Lunetta — that’s Italian for little moon — is produced by Cavit, a very large Italian corporation that’s known for its popular Pinot Grigio and Pinot Noir, neither of which is high on my favorites list. But chief winemaker Anselmo Martini, one of Italy’s top oenologists, also makes some higher quality wines in Cavit’s new, state-of-the-art winery, and Lunetta is one of them.
Lunetta Prosecco is made from 100 percent Glera, a white wine grape formerly known as Prosecco that has been traced back to the Roman Empire when it was grown near the village of Prosecco in northeastern Italy, not far from Venice.
The Glera grapes used in Lunetta are grown in the Veneto region, the regulated district for producing Prosecco wine. The name of the grape was changed in 2009 to ensure that winemakers growing it in other regions couldn’t call their sparkling wines Prosecco.
For Lunetta, hand-picked grapes are turned into sparkling wine using the Italian Charmat method. With this process, the primary fermentation takes place in temperature-controlled stainless steel tanks. The secondary fermentation is for 30 days, also in stainless steel tanks put under pressure to create the bubbles. Then the wine is promptly bottled and shipped, Martini says in his tasting notes.

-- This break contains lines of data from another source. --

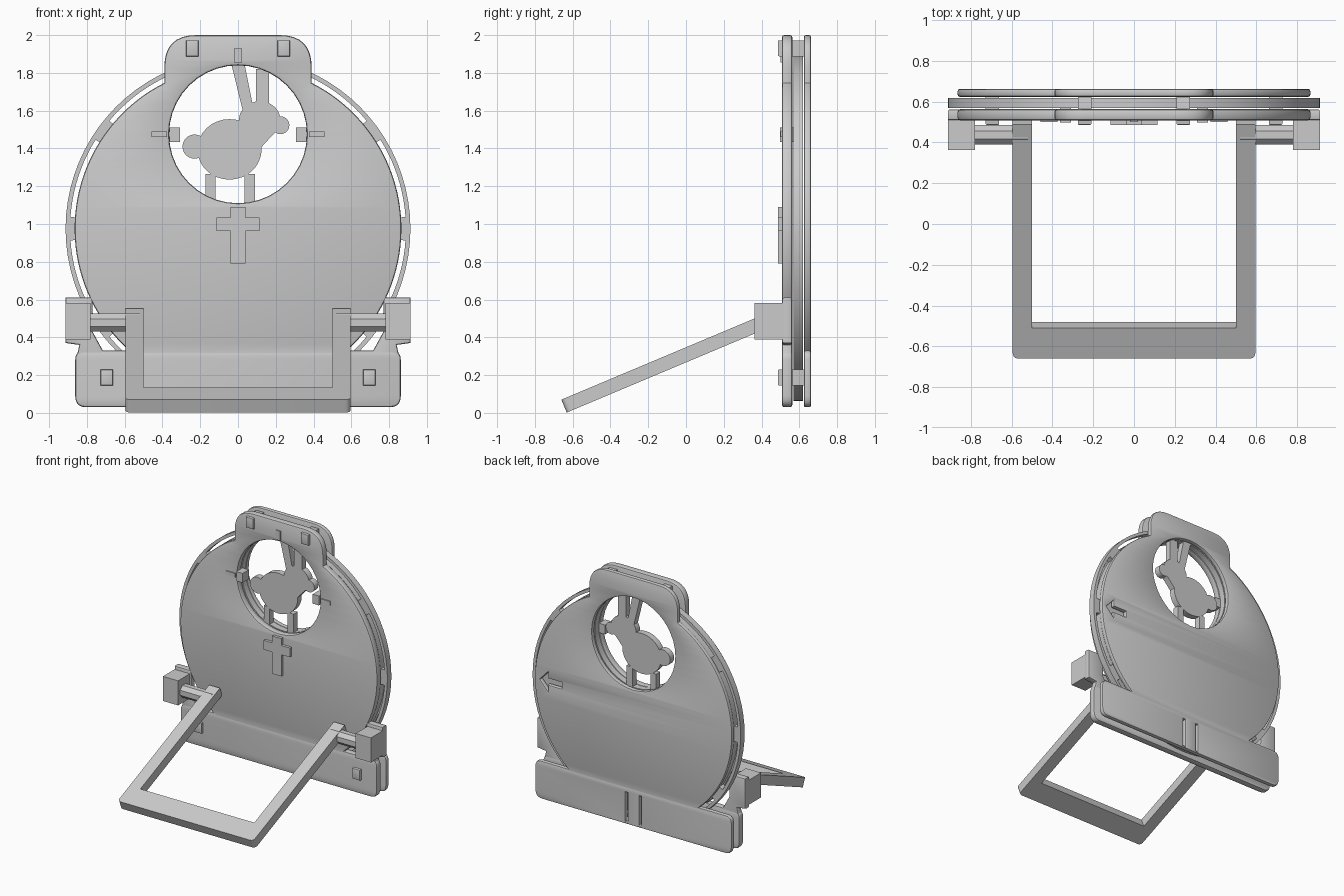
import bpy, bmesh
from math import sin, cos, asin, acos, pi, radians, sqrt
from mathutils import Vector, Matrix

if "Cube" in bpy.data.objects:
    bpy.data.objects.remove(bpy.data.objects["Cube"])

CZ, R = 0.975, 0.865          # disc centre height and plate radius
HZ, HR = 1.475, 0.365         # round window


def arc(cx, cz, rx, a0, a1, n, rz=None):
    rz = rz or rx
    return [(cx + rx * cos(a0 + (a1 - a0) * i / n), cz + rz * sin(a0 + (a1 - a0) * i / n))
            for i in range(n + 1)]


def ring(cx, cz, rx, n=40, rz=None):
    return arc(cx, cz, rx, 0, 2 * pi, n, rz)[:-1]


def rect(x0, x1, z0, z1):
    return [(x0, z0), (x1, z0), (x1, z1), (x0, z1)]


def fillet(prev, p, nxt, r, n=5):
    """Round one corner of a profile."""
    p = Vector(p)
    a = p + (Vector(prev) - p).normalized() * r
    b = p + (Vector(nxt) - p).normalized() * r
    return [tuple(a * (1 - t) ** 2 * 1 + p * 1.0 * 2 * t * (1 - t) + b * t * t)
            for t in [i / n for i in range(n + 1)]]


def finish(name, me, mat=None):
    bm = bmesh.new()
    bm.from_mesh(me)
    if mat:
        bm.transform(mat)
    bmesh.ops.remove_doubles(bm, verts=bm.verts, dist=0.0002)
    bmesh.ops.recalc_face_normals(bm, faces=bm.faces)
    bm.to_mesh(me)
    bm.free()
    ob = bpy.data.objects.new(name, me)
    bpy.context.collection.objects.link(ob)
    bpy.ops.object.select_all(action='DESELECT')
    ob.select_set(True)
    bpy.context.view_layer.objects.active = ob
    bpy.ops.object.shade_smooth_by_angle(angle=radians(25))
    return ob


UPRIGHT = Matrix.Rotation(pi / 2, 4, 'X')


def slab(name, loops, y0, y1, bevel=0.0, mat=None):
    """Extrude outline (and holes) in the x-z plane between y0 and y1."""
    cu = bpy.data.curves.new(name, 'CURVE')
    cu.dimensions, cu.fill_mode = '2D', 'BOTH'
    cu.extrude = (y1 - y0) / 2 - bevel
    cu.bevel_depth, cu.bevel_resolution, cu.offset = bevel, 1, -bevel
    for pts in loops:
        s = cu.splines.new('POLY')
        s.points.add(len(pts) - 1)
        for q, (x, z) in zip(s.points, pts):
            q.co = (x, z, 0, 1)
        s.use_cyclic_u = True
    tmp = bpy.data.objects.new(name + "_tmp", cu)
    bpy.context.collection.objects.link(tmp)
    dg = bpy.context.evaluated_depsgraph_get()
    me = bpy.data.meshes.new_from_object(tmp.evaluated_get(dg))
    bpy.data.objects.remove(tmp)
    if mat is None:
        mat = Matrix.Translation((0, (y0 + y1) / 2, 0)) @ UPRIGHT
    return finish(name, me, mat)


def mirror(pts):
    return [(-x, z) for x, z in reversed(pts)]


# Plate outline: base, disc arc and top tab
half = fillet((0, .03), (.862, .03), (.862, .33), .06)
half += fillet((.862, .03), (.862, .33), (.6, .33), .05)
half += arc(0, CZ, R, asin((.33 - CZ) / R), acos(.39 / R), 40)
half += fillet((.39, 1.7), (.39, 2.0), (0, 2.0), .17, 8)
outline = half + mirror(half)
window = ring(0, HZ, HR)
slab("front_plate", [outline, window], .508, .563, .012)

arrow = [(.82, CZ), (.75, CZ + .075), (.75, CZ + .025), (.63, CZ + .025),
         (.63, CZ - .025), (.75, CZ - .025), (.75, CZ - .075)]
latch = [rect(s * .06 - .01, s * .06 + .01, .05, .28) for s in (-1, 1)]
slab("back_plate", [outline, window, arrow] + latch, .624, .662, .01)

# Turning wheel with finger slots in the rim
slots = []
for k in range(10):
    if k != 2:
        a, b = radians(36 * k + 4), radians(36 * k + 32)
        slots.append(arc(0, CZ, .889, a, b, 10) + arc(0, CZ, .855, b, a, 10))
slab("wheel", [ring(0, CZ, .913, 80), ring(0, HZ, HR + .002)] + slots, .569, .619)

# Rabbit silhouette inside the window
RY = (.569, .619)
slab("rabbit_body", [ring(-.045, 1.395, .17, 32, .16)], *RY)
slab("rabbit_tail", [ring(-.23, 1.41, .064, 24)], *RY)
slab("rabbit_head", [ring(.115, 1.55, .11, 32, .1)], *RY)
slab("rabbit_snout", [ring(.225, 1.523, .047, 24)], *RY)
slab("rabbit_neck", [[(-.06, 1.53), (.02, 1.52), (.1, 1.62), (.2, 1.49), (.1, 1.38)]], *RY)
slab("rabbit_ear_left", [[(.03, 1.58), (.08, 1.62), (.035, 1.845), (-.035, 1.845)]], *RY)
slab("rabbit_ear_right", [rect(.095, .165, 1.6, 1.82)], *RY)
slab("rabbit_leg_back", [rect(-.172, -.12, 1.11, 1.265)], *RY)
slab("rabbit_leg_front", [rect(.035, .09, 1.1, 1.265)], *RY)

# Raised cross on the front
cross = [(.04, .79), (.04, .962), (.115, .962), (.115, 1.035), (.04, 1.035), (.04, 1.09)]
slab("cross", [cross + mirror(cross)], .486, .515)
slab("top_mark", [rect(-.02, .02, 1.855, 1.93)], .5, .515)

# Parts repeated on both sides
ear = [(.77, .61), (.77, .43), (.71, .32), (.71, .27), (.86, .27), (.84, .36), (.913, .37), (.913, .61)]
for s, side in ((-1, "left"), (1, "right")):
    def both(pts):
        return pts if s == 1 else mirror(pts)
    for nm, x, z in (("top", .242, 1.93), ("base", .695, .187)):
        slab(f"{nm}_peg_{side}", [both(rect(x - .033, x + .033, z - .042, z + .042))], .486, .63, .006)
    slab(f"side_mark_{side}", [both(rect(.375, .458, 1.46, 1.49))], .5, .515)
    slab(f"window_tab_{side}", [both(rect(.308, .362, 1.435, 1.51))], .497, .575)
    slab(f"hinge_ear_{side}", [both(ear)], .509, .562, .01)
    slab(f"hinge_block_{side}", [both(rect(.78, .913, .388, .583))], .362, .52)
    # octagonal hinge pin along x
    bm = bmesh.new()
    bmesh.ops.create_cone(bm, cap_ends=True, segments=8, radius1=.052, radius2=.052, depth=.28)
    me = bpy.data.meshes.new("pin")
    bm.to_mesh(me)
    bm.free()
    finish(f"hinge_pin_{side}", me, Matrix.Translation((s * .66, .437, .478)) @
           Matrix.Rotation(pi / 2, 4, 'Y') @ Matrix.Rotation(pi / 8, 4, 'Z'))

# Tilted U-shaped stand, drawn flat then rotated down to the ground
tilt, thick, length = radians(22.8), .074, 1.245
arm = fillet((0, 0), (.595, 0), (.595, 1), .03) + [(.595, length), (.5, length), (.5, .163)]
place = (Matrix.Translation((0, -.66, .07)) @ Matrix.Rotation(tilt, 4, 'X') @
         Matrix.Translation((0, 0, -thick / 2)))
slab("stand_frame", [arm + mirror(arm)], 0, thick, 0, place)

The method is cheaper and much faster than the traditional Champagne method, where the secondary fermentation is done in the bottle.
By using the tanks, the cost of production is not only lower, but the consistency of the wine also can be maintained, advocates say.
I think you get what you pay for when you buy fine Champagne, however, since the French wine is far out of my price range, I’m happy to enjoy Lunetta, a pale, straw-colored, dry wine that sparkles with fine bubbles, has the aroma of apple and peach with a crisp, clean taste and a smooth finish.
Lunetta Prosecco may not be Champagne, but it goes on sale for $9.99, and I have a bottle in the refrigerator for New Year’s Eve, right along side of one of my favorite Cavas. I plan to sample them both with the heavy hors d’oeuvres my wife and I will be serving.
Suggestions of wines in the $10 range are always appreciated. Warren Johnston can be reached at email@example.com.